- _WHAT IS BEING ASKED_
Return only this: the line with "group.name = 'twistedCrossArc';" and all the lines that follow it below, through the final one, exactly as they are.

Plain-text document sources
####

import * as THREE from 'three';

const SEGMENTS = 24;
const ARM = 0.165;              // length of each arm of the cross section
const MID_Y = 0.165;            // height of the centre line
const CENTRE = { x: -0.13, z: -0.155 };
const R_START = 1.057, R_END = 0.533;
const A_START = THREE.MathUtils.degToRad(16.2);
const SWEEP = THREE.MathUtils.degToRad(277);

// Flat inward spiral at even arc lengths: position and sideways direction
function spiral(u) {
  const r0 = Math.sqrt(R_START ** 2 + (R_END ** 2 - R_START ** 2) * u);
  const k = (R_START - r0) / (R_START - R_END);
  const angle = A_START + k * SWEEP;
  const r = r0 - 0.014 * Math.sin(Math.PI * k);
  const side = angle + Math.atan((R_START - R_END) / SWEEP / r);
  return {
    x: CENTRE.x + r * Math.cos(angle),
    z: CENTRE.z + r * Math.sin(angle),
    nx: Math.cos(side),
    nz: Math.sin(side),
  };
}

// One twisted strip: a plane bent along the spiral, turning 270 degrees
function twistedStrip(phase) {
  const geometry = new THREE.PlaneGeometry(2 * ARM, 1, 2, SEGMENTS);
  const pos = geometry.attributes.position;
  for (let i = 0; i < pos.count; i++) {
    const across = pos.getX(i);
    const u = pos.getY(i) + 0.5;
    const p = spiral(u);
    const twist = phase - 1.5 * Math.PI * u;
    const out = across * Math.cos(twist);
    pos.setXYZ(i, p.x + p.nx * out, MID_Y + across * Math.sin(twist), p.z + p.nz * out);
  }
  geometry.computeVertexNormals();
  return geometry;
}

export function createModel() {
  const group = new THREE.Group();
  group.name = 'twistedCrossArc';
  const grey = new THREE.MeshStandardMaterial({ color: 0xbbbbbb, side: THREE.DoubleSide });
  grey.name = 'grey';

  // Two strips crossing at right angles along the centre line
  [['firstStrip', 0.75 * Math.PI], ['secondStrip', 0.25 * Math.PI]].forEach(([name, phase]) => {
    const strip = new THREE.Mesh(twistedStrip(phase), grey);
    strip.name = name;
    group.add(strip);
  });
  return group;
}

####

- _TASK SOLUTION_
  group.name = 'twistedCrossArc';
  const grey = new THREE.MeshStandardMaterial({ color: 0xbbbbbb, side: THREE.DoubleSide });
  grey.name = 'grey';

  // Two strips crossing at right angles along the centre line
  [['firstStrip', 0.75 * Math.PI], ['secondStrip', 0.25 * Math.PI]].forEach(([name, phase]) => {
    const strip = new THREE.Mesh(twistedStrip(phase), grey);
    strip.name = name;
    group.add(strip);
  });
  return group;
}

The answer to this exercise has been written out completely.